August 6, 2014
Want To Know If Someone Is Narcissistic? Just Ask Them!
redOrbit Staff & Wire Reports - Your Universe Online
If you’re looking for a foolproof way to determine whether or not someone is a vain or egotistical, the authors of a new PLOS ONE study have come up with what they claim is a foolproof way to find out by asking just one simple question.
The question in question – “To what extent do you agree with this statement: ‘I am a narcissist.’”
For their study, Brad Bushman, a professor of communication and psychology at the Ohio State University, and his colleagues explain how they conducted a series of 11 experiments involving over 2,200 people of all ages, and had them answer the above question by rating themselves on a scale of 1 (not very true of me) to 7 (very true of me).
The researchers said the one-item questionnaire also included an explanation of the word narcissist, which they defined as meaning egotistical, self-focused, and vain. They added that results of their Single Item Narcissism Scale (SINS) correlated very closely with several other validated measures of narcissism – including the widely used Narcissistic Personality Inventory (NPI) which included 40 different questions that have to be answered.
“People who are not narcissists would never say that they are” because of the negative connotation of the traits associated with the term, co-author Sara Konrath, a researcher at Indiana University in Indianapolis, told Kim Painter of USA Today. “Somebody who is a narcissist doesn't think it's all that bad and is maybe even a little proud of it.”
“People who are willing to admit they are more narcissistic than others probably actually are more narcissistic,” Bushman, who was also joined on the study by colleagues from Gettysburg College, added in a statement. “People who are narcissists are almost proud of the fact. You can ask them directly because they don't see narcissism as a negative quality – they believe they are superior to other people and are fine with saying that publicly.”
Konrath explained that it is important to understand narcissism because it has an impact on society that extends far beyond the individual narcissist’s life. For instance, she said that people who are self-centered and egotistical by nature tend to lack empathy, which is one of the primary catalysts behind charity work and philanthropy.
“Overall, narcissism is problematic for both individuals and society.

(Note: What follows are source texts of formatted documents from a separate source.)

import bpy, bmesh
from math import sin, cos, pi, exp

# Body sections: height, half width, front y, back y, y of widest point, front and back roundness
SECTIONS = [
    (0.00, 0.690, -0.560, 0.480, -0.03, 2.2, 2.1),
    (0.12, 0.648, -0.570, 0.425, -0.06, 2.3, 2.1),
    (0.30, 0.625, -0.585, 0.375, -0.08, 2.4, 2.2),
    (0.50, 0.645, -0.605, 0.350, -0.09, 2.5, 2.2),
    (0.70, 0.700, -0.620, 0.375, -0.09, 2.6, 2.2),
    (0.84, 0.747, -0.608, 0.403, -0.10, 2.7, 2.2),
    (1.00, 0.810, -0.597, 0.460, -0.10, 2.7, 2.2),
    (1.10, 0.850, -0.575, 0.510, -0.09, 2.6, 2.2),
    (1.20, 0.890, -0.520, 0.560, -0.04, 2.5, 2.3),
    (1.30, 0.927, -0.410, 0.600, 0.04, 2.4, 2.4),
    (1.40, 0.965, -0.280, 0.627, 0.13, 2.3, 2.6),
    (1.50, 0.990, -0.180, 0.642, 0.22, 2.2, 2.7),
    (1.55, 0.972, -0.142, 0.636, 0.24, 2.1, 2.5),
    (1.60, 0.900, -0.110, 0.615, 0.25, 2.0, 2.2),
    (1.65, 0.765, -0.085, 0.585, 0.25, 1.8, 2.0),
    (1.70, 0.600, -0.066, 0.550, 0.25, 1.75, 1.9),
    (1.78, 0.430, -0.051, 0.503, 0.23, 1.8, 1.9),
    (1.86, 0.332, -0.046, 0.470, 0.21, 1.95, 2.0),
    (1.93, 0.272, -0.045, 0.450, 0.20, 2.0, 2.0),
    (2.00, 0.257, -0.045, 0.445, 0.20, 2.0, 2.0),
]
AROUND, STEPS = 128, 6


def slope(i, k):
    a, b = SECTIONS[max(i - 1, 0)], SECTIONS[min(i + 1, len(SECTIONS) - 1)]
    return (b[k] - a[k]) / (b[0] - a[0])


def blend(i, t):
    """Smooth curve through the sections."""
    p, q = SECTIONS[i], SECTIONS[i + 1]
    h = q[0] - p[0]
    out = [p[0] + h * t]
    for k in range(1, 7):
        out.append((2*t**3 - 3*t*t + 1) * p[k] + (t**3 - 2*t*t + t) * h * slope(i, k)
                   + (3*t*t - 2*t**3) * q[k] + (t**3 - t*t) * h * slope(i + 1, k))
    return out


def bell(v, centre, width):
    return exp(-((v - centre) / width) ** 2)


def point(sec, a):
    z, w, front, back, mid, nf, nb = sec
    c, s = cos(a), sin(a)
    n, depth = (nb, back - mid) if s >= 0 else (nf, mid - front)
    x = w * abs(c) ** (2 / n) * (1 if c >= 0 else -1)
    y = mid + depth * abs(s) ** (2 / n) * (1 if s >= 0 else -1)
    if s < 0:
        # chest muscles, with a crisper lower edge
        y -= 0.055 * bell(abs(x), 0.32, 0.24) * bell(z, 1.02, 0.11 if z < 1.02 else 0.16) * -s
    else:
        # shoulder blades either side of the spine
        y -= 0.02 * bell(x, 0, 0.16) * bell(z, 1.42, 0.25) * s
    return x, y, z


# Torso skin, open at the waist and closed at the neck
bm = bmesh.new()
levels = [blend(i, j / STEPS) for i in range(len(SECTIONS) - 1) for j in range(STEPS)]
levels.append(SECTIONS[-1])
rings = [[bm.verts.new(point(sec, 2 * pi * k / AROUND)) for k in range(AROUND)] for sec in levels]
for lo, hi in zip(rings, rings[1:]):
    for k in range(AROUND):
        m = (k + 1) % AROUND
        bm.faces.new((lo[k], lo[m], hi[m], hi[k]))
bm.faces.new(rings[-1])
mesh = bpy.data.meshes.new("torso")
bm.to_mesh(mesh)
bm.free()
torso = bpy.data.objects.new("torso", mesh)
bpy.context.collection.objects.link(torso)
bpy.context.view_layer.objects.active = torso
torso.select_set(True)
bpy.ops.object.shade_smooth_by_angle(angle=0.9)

Those who think they are already great don't try to improve themselves,” Bushman added. “And narcissism is bad for society because people who are only thinking of themselves and their own interests are less helpful to others.”
“The results do seem like common sense,” said Washington Post reporter Rachel Feltman. “By definition, narcissists are egotistical, self-focused, and vain. It would follow that a true narcissist wouldn’t see self-absorption as something negative. And because narcissists tend to lack empathy, they’d probably have trouble understanding why a desire to put themselves first should be seen as a negative trait.”
However, the OSU professor emphasized that SINS should not be looked on as a replacement for longer, more in-depth narcissism questionnaires, such as the NPI. Those diagnostic tools provide more detailed information to researchers, including which specific type of narcissism that an individual has. The single-item test, however, can be useful for long surveys in order to avoid participants from becoming fatigued or distracted midway through.
The experiments also revealed that the SINS test was positively related to each of the seven subscales used by the NPI to measure the components of narcissism, including vanity, exhibitionism, exploitativeness, authority, superiority, self-sufficiency, and entitlement. One also reaffirmed previous research that narcissistic people were more likely to engage in risky sexual behaviors and less likely to be able to remain in long-term romantic relationships.
Bushman also explained that scoring higher on the one-question quiz was linked to both good things and bad things. Those with higher narcissism scores were said to have more positive feelings, more extraversion, and marginally less depression. However, they were also less agreeable and more prone to anger, shame, guilt and fear.
How narcissistic are you? Take the test here.